'Don't cry, we're going to die together' - German mother reveals what her daughter told her as their house was swept away by floods

'DON'T cry, we're going to die together' - were the words a mother heard from her daughter's mouth as their house was ripped apart by floodwater.

The woman, who spoke anonymously, lived in the German town of Schuld, which has been utterly devastated by the recent flooding.

She miraculously escaped with her life, along with the rest of her family, but was left dumbstruck by her daughter's touchingly poignant words.

"I say to myself, I should be happy we're alive ... but my children don't have a home anymore. What will I do now? I don't know," the woman said outside the ruins of her former home on Sunday.

At least 180 people are confirmed to have lost their lives during what is fast becoming Europe's most destructive series of floods in modern memory, and with hundreds of home destroyed and thousands of residents still unaccounted for, the dear toll is expected to keep climbing.

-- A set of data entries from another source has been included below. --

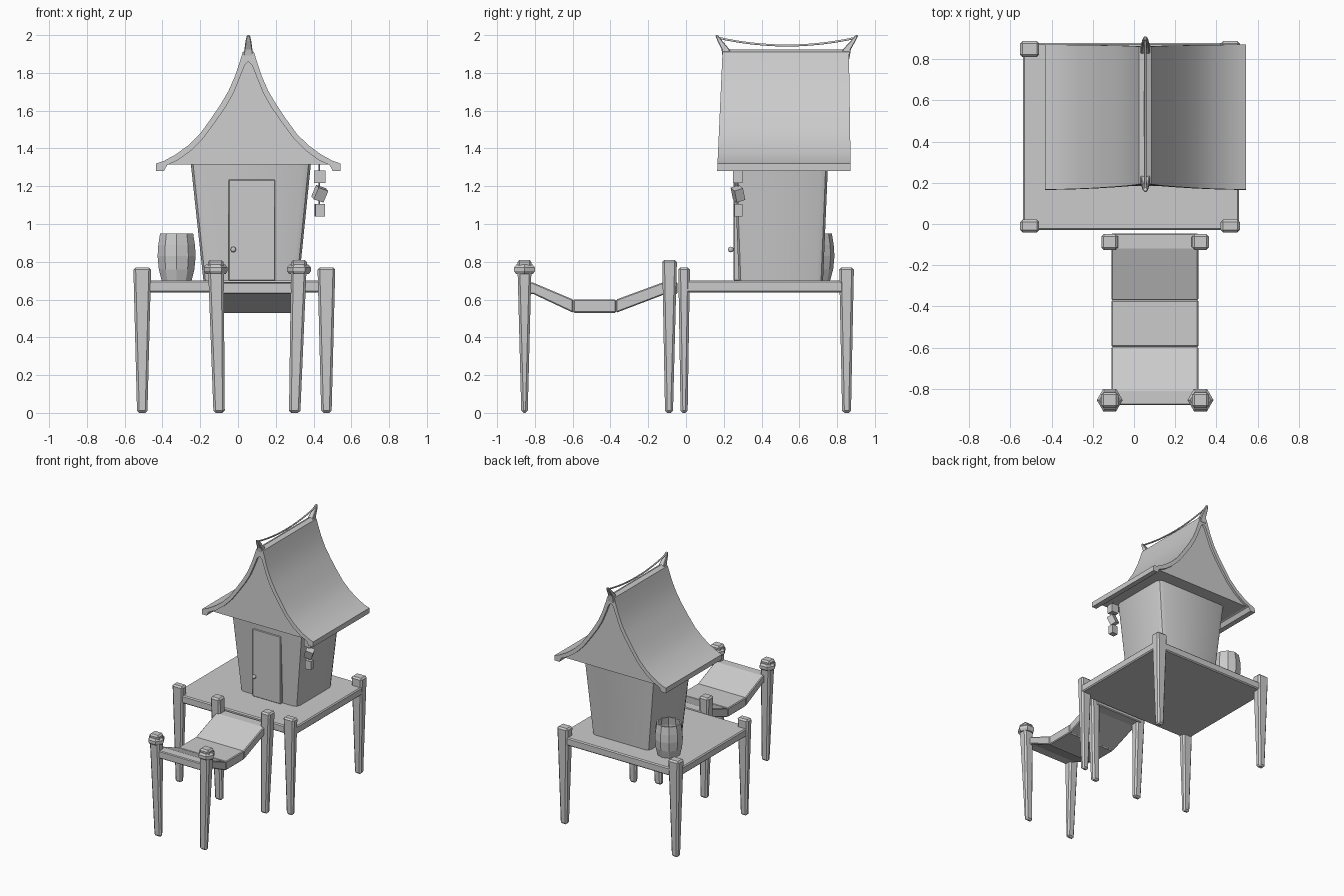
import bpy, math
from mathutils import Matrix, Vector

if "Cube" in bpy.data.objects:
    bpy.data.objects.remove(bpy.data.objects["Cube"])


def make(name, verts, faces, bevel=0.0, smooth=False):
    me = bpy.data.meshes.new(name)
    me.from_pydata(verts, [], faces)
    ob = bpy.data.objects.new(name, me)
    bpy.context.collection.objects.link(ob)
    if bevel:
        m = ob.modifiers.new("bevel", 'BEVEL')
        m.width, m.segments, m.limit_method = bevel, 1, 'ANGLE'
    if smooth:
        me.shade_smooth()
        me.set_sharp_from_angle(angle=math.radians(35))
    return ob


def loft(name, rings, bevel=0.0, smooth=False, caps=True):
    """Skin a list of equal-length rings, ordered anticlockwise seen from the end."""
    n = len(rings[0])
    verts = [v for r in rings for v in r]
    faces = [(a * n + i, a * n + (i + 1) % n, (a + 1) * n + (i + 1) % n, (a + 1) * n + i)
             for a in range(len(rings) - 1) for i in range(n)]
    if caps:
        faces += [tuple(reversed(range(n))), tuple(range(len(verts) - n, len(verts)))]
    return make(name, verts, faces, bevel, smooth)


def rect(x, y, z, w, d):
    return [(x - w / 2, y - d / 2, z), (x + w / 2, y - d / 2, z),
            (x + w / 2, y + d / 2, z), (x - w / 2, y + d / 2, z)]


def ring(x, y, z, r, n, turn=0.0):
    return [(x + r * math.cos(turn + i * math.tau / n), y + r * math.sin(turn + i * math.tau / n), z)
            for i in range(n)]


def box(name, x0, x1, y0, y1, z0, z1, bevel=0.0):
    c = ((x0 + x1) / 2, (y0 + y1) / 2)
    return loft(name, [rect(*c, z, x1 - x0, y1 - y0) for z in (z0, z1)], bevel)


# Deck and its four tapered legs
box("deck", -0.54, 0.51, -0.03, 0.88, 0.637, 0.70, 0.008)
for x, sx in ((-0.507, "left"), (0.468, "right")):
    for y, d, sy in ((-0.01, 0.062, "front"), (0.85, 0.078, "back")):
        loft(f"deck_leg_{sy}_{sx}", [rect(x, y, 0, 0.055, d * 0.6), rect(x, y, 0.77, 0.094, d)], 0.012)

# Bridge posts; the outer pair carry hexagonal collars
for xt, xb, side in ((-0.118, -0.1, "left"), (0.323, 0.3, "right")):
    loft(f"bridge_inner_post_{side}", [rect(xb, -0.09, 0, 0.06, 0.042), rect(xt, -0.087, 0.81, 0.082, 0.078)], 0.012)
    loft(f"bridge_outer_post_{side}", [rect(xb, -0.855, 0, 0.06, 0.034), rect(xt, -0.855, 0.81, 0.084, 0.076)], 0.012)
    loft(f"post_collar_{side}", [ring(xt, -0.855, z, r, 6) for z, r in
                                ((0.735, 0.052), (0.75, 0.063), (0.77, 0.063), (0.785, 0.05))])

# Sagging bridge: side profile (y, z top, z bottom) swept across x, one piece per plank
deck_line = [(-0.88, 0.69, 0.63), (-0.81, 0.69, 0.63), (-0.597, 0.60, 0.53),
             (-0.37, 0.60, 0.53), (-0.12, 0.692, 0.625), (-0.045, 0.692, 0.63)]
for i, part in enumerate(((0, 1, 2), (2, 3), (3, 4, 5))):
    pts = [deck_line[k] for k in part]
    outline = [(y, b) for y, t, b in pts] + [(y, t) for y, t, b in reversed(pts)]
    loft(f"bridge_plank_{i + 1}", [[(x, y, z) for y, z in outline] for x in (-0.11, 0.313)], 0.006)


# Hut body, wider at the top, with chamfered corners
def body_ring(z, x0, x1, y0, y1, c):
    return [(x0 + c, y0, z), (x1 - c, y0, z), (x1 - c * 0.3, y0 + c * 0.3, z), (x1, y0 + c, z),
            (x1, y1 - c, z), (x1 - c * 0.3, y1 - c * 0.3, z), (x1 - c, y1, z), (x0 + c, y1, z),
            (x0 + c * 0.3, y1 - c * 0.3, z), (x0, y1 - c, z), (x0, y0 + c, z), (x0 + c * 0.3, y0 + c * 0.3, z)]


loft("hut_walls", [body_ring(0.69, -0.182, 0.322, 0.28, 0.725, 0.035),
                   body_ring(1.32, -0.25, 0.386, 0.255, 0.752, 0.04)], smooth=True)

# Door and knob
box("door", -0.05, 0.197, 0.252, 0.30, 0.70, 1.235, 0.004)
bpy.ops.mesh.primitive_uv_sphere_add(segments=10, ring_count=6, radius=0.015, location=(-0.025, 0.237, 0.865))
bpy.context.object.name = "door_knob"

# Swept roof: half profiles as (offset from ridge, z), mirrored
RX = 0.055
outer = [(0, 1.925), (0.03, 1.91), (0.045, 1.86), (0.07, 1.785), (0.105, 1.705), (0.147, 1.634), (0.2, 1.555),
         (0.258, 1.475), (0.32, 1.415), (0.385, 1.368), (0.445, 1.335), (0.488, 1.32), (0.488, 1.28)]
inner = [(0, 1.86), (0.02, 1.84), (0.045, 1.775), (0.08, 1.69), (0.122, 1.617), (0.177, 1.538),
         (0.238, 1.455), (0.303, 1.389), (0.373, 1.338), (0.43, 1.312)]


def mirrored(half):
    return [(-d, z) for d, z in reversed(half)] + half[1:]


def along_y(name, outline, front, back, smooth=False):
    return loft(name, [[(RX + d, f(z), z) for d, z in outline] for f in (back, front)], smooth=smooth)


def front(z):
    return 0.165 + (z - 1.28) * 0.045


def back(z):
    return 0.872 - (z - 1.28) * 0.015


lip = [(0.447, 1.28)]
shell = list(reversed(mirrored(outer))) + mirrored(inner + lip)
along_y("roof_shell", shell, front, back, True)
gable = list(reversed(mirrored([(d * 1.01, z + 0.004) for d, z in inner])))
along_y("gable_infill", gable, lambda z: front(z) + 0.018, lambda z: back(z) - 0.018)

# Ridge horns and the rope slung between them
for name, y0, y1, y2 in (("front", 0.222, 0.196, 0.162), ("back", 0.838, 0.866, 0.905)):
    loft(f"ridge_horn_{name}", [rect(RX, y0, 1.87, 0.06, 0.052), rect(RX, (y0 + y1) / 2, 1.925, 0.042, 0.042),
                                rect(RX, (y1 + y2) / 2, 1.97, 0.03, 0.026), rect(RX, y2, 2.0, 0.016, 0.014)], 0.004)


def cord(name, points, radius):
    cu = bpy.data.curves.new(name, 'CURVE')
    cu.dimensions, cu.bevel_depth, cu.bevel_resolution = '3D', radius, 1
    sp = cu.splines.new('POLY')
    sp.points.add(len(points) - 1)
    for p, co in zip(sp.points, points):
        p.co = (*co, 1)
    bpy.context.collection.objects.link(bpy.data.objects.new(name, cu))


cord("ridge_rope", [(RX, 0.165 + 0.74 * t / 12, 1.945 + 0.042 * (t / 6 - 1) ** 2) for t in range(13)], 0.006)

# Open ten-sided barrel with an inner wall
barrel = [(0.70, 0.083), (0.76, 0.099), (0.83, 0.106), (0.89, 0.102), (0.95, 0.092),
          (0.95, 0.08), (0.89, 0.09), (0.80, 0.09), (0.73, 0.08)]
loft("barrel", [ring(-0.325, 0.68, z, r, 10, math.pi / 10) for z, r in barrel])

# Hanging chime under the right eave
cord("chime_string", [(0.43, 0.275, 1.33), (0.43, 0.275, 1.05)], 0.003)
for i, (z, s, tilt, turn) in enumerate(((1.25, 0.06, 0, 0), (1.16, 0.058, 25, 20), (1.073, 0.05, 0, 5))):
    tag = box(f"chime_tag_{i + 1}", -s / 2, s / 2, -s * 0.42, s * 0.42, -0.034, 0.034)
    tag.matrix_world = (Matrix.Translation(Vector((0.433, 0.275, z))) @ Matrix.Rotation(math.radians(turn), 4, 'Z')
                        @ Matrix.Rotation(math.radians(tilt), 4, Vector((0.7, 0.7, 0))))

The floods were triggered by torrential downpours which dumped three months of rain across parts of Germany, Belgium, the Netherlands and Luxembourg last week.

A man walks past a car stuck in the channel, on July 16, 2021, in the pedestrian area of Bad Muenstereifel, western Germany, after heavy rain hit parts of the country, causing widespread flooding.

An aerial view shows a man near a truck covered in debris after the floods caused major damage in Schuld near Bad Neuenahr-Ahrweiler, western Germany, on July 18, 2021

SCHULD, GERMANY - JULY 18: German Chancellor Angela Merkel (3rdR) and Rhineland-Palatinate State Premier Malu Dreyer (R) talk to a resident during their visit in the flood-ravaged village of Schuld on July 18, 2021 in Schuld, near Bad Neuenahr-Ahrweiler, Rhineland-Palatinate state, western Germany. 

The rains have thankfully now ceased, but homes, businesses and infrastructure across huge swathes of countryside have been destroyed and will now need to be rebuilt.

Germany's finance minister indicated the repair costs will likely be in the "billions".

Visiting the town of Schuld on Sunday, German Chancellor Angela Merkel struggled to find words to describe the scene that greeted her.

Merkel said she came away from the town with "a real picture of, I must say, the surreal, ghostly situation."

"It is shocking - I would almost say that the German language barely has words for the devastation that has been wreaked," she added.